More and more people rely on technology to manage important matters, including their finances. In wealth management, investors and advisors alike are using technology to automate traditionally onerous processes, such as completing paperwork by hand, inputting the same client information across multiple forms, and ensuring adherence to regulatory requirements with each step. However, this does not mean that humans will be replaced by machines any time soon. A recent U.S. study of 2,000 respondents shows that more than 88 percent of investors want to see technology “complement” human advisors, not replace them. This is why we’re seeing an increase in the hybrid advisor model.
An ideal hybrid advisor model combines the low margin of error and efficiency of a machine with the communication and personal interaction of a human. Let’s take a closer look at how this can be achieved.
A Hybrid Advisor Model Relies on an All-In-One Multi-Function Back-Office
Offering a hybrid advisor model does not mean duplicating all systems. It means forking applications in such a way that back-office functions are available to professional users and self-serve investors without duplicating the systems or business processes. An all-in-one multi-function (aka unified) system also reduces the number of integration points, which optimizes all costs.
Hybrid Functionality Allows Investors and Advisors to be on the Same Page
With a unified back-office system, applications and functions are available on the front-end in formats that work for the investor and the advisor, so they’re looking at the same information in ways that speak to their respective needs. This empowers the investor by offering more engagement opportunities, such as on-demand access to their investment portfolio and goal tracking, without being bogged down by the more technical aspects of the investment process. Similarly, the advisor’s time is freed up due to automated administration and compliance, allowing them to focus on the more complex aspects of their role, such as financial planning, relationship building, and business development.
Complex Systems Don’t Need to Be Overhauled
So, how do you unify front- and back-office systems? APIs. They are the middleware that connects complex back-office systems with the front-office systems used by advisors and investors, standardizing applications’ user-interface with their actual functions.

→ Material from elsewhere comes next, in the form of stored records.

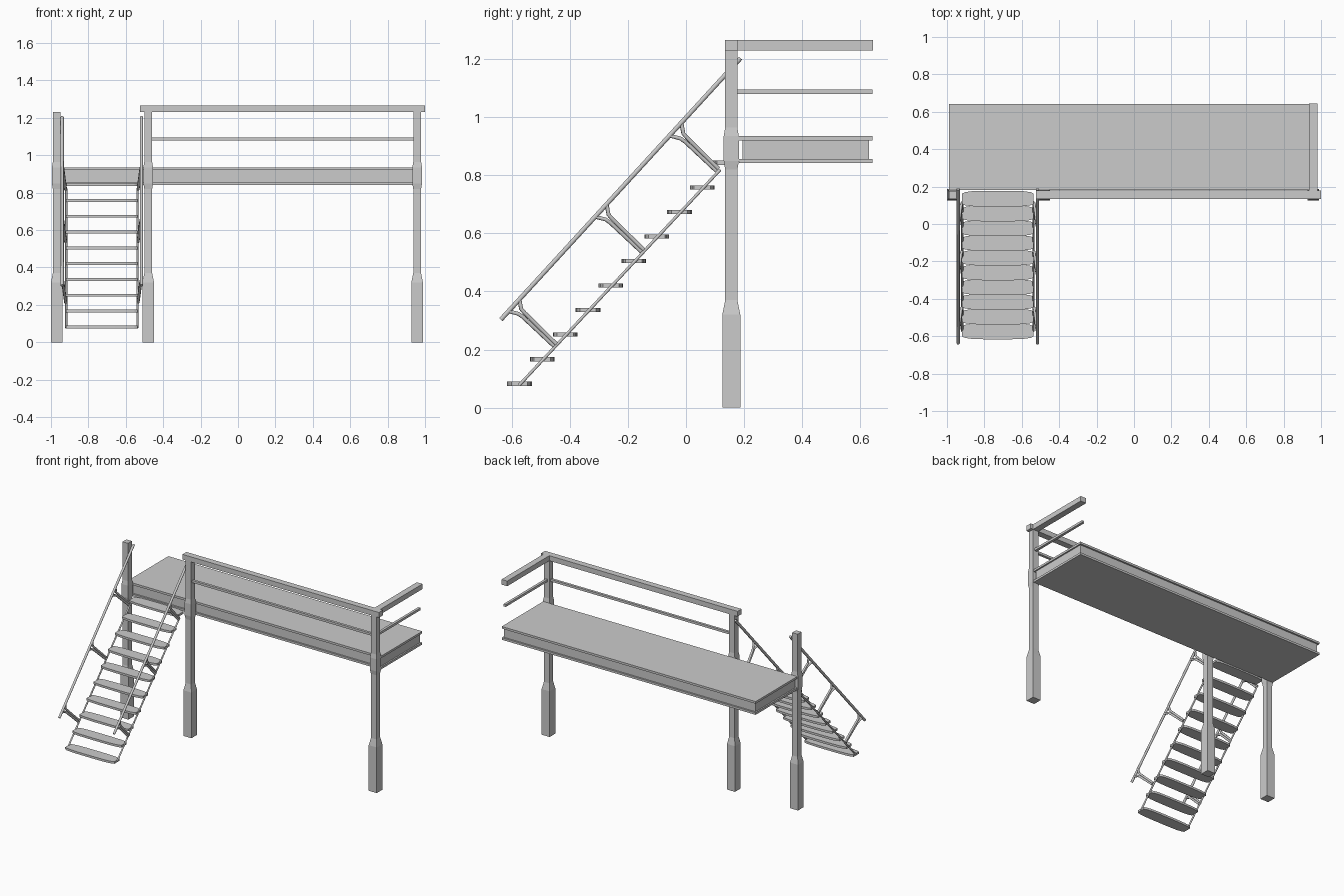
import bpy, bmesh
from mathutils import Vector

if "Cube" in bpy.data.objects:
    bpy.data.objects.remove(bpy.data.objects["Cube"])


def finish(name, bm):
    bmesh.ops.recalc_face_normals(bm, faces=bm.faces)
    me = bpy.data.meshes.new(name)
    bm.to_mesh(me)
    bm.free()
    ob = bpy.data.objects.new(name, me)
    bpy.context.collection.objects.link(ob)
    return ob


def loft(name, rings):
    # skin a stack of equal-sized rings and cap both ends
    bm = bmesh.new()
    loops = [[bm.verts.new(p) for p in r] for r in rings]
    n = len(loops[0])
    for a, b in zip(loops, loops[1:]):
        for i in range(n):
            j = (i + 1) % n
            bm.faces.new((a[i], a[j], b[j], b[i]))
    bm.faces.new(loops[0][::-1])
    bm.faces.new(loops[-1])
    return finish(name, bm)


def rect(x0, x1, y0, y1, z):
    return [(x0, y0, z), (x1, y0, z), (x1, y1, z), (x0, y1, z)]


def box(name, x0, x1, y0, y1, z0, z1):
    return loft(name, [rect(x0, x1, y0, y1, z) for z in (z0, z1)])


def rod(name, pts, radius):
    # round bar along a polyline
    cu = bpy.data.curves.new(name, 'CURVE')
    cu.dimensions = '3D'
    cu.bevel_depth = radius
    cu.bevel_resolution = 1
    cu.use_fill_caps = True
    sp = cu.splines.new('POLY')
    sp.points.add(len(pts) - 1)
    for p, co in zip(sp.points, pts):
        p.co = (*co, 1)
    ob = bpy.data.objects.new(name, cu)
    bpy.context.collection.objects.link(ob)
    return ob


# square posts with thick foot and slight swelling at deck height
POST_Y = 0.156
profile = [(0, .031), (.32, .031), (.37, .021), (.82, .021), (.85, .026),
           (.935, .026), (.965, .021), (1.23, .021)]
for name, x in (("left_post", -.969), ("middle_post", -.48), ("right_post", .958)):
    loft(name, [rect(x - h, x + h, POST_Y - h, POST_Y + h, z) for z, h in profile])

# deck: two plates around an inset core
box("deck_top_plate", -.99, .98, .182, .642, .92, .935)
box("deck_core", -.98, .97, .194, .63, .857, .92)
box("deck_bottom_plate", -.99, .98, .182, .642, .842, .857)

# guard rails
box("front_top_rail", -.525, 1.0, .134, .178, 1.23, 1.266)
box("side_top_rail", .936, .98, .178, .645, 1.23, 1.266)
box("front_mid_rail", -.465, .945, .147, .165, 1.08, 1.096)
box("side_mid_rail", .949, .967, .17, .642, 1.08, 1.096)

# stair treads with bowed front and back edges
CX = -.728
half = [(-.191, .028), (-.175, .035), (-.14, .040), (-.07, .0425),
        (.07, .0425), (.14, .040), (.175, .035), (.191, .028)]
outline = [(x, -y) for x, y in half] + half[::-1]
for i in range(10):
    cy, cz = -.574 + .0788 * i, .0825 + .0845 * i
    loft(f"tread_{i + 1}", [[(CX + x, cy + y, cz + dz) for x, y in outline]
                            for dz in (-.0075, .0075)])

# stringers, handrails and forked brackets on both sides of the stair
for side, s in (("left", -1), ("right", 1)):
    xs, xr = CX + s * .19, CX + s * .212
    rod(f"{side}_stringer", [(xs, -.574, .078), (xs, .118, .82)], .006)
    rod(f"{side}_handrail", [(xr, -.638, .303), (xr, .188, 1.204)], .009)
    for k, (dy, dz) in enumerate(((0, 0), (.301, .325), (.559, .604))):
        arms = ([(-.455, .212), (-.562, .312), (-.578, .323), (-.612, .332)],
                [(-.447, .219), (-.556, .326), (-.568, .340), (-.574, .372)])
        for a, arm in enumerate(arms):
            xx = (xs + s * .004, xr - s * .004, xr, xr)
            rod(f"{side}_bracket_{k + 1}_arm_{a + 1}",
                [(x, y + dy, z + dz) for x, (y, z) in zip(xx, arm)], .0075)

As investors needs and expectations change over time, technology will play a greater role in helping wealth management firms respond swiftly and appropriately. Using a hybrid advisor model to lower costs, engage clients, and empower advisors will allow you to harness the best of both worlds — machine and human — and set up your firm for future innovation and growth.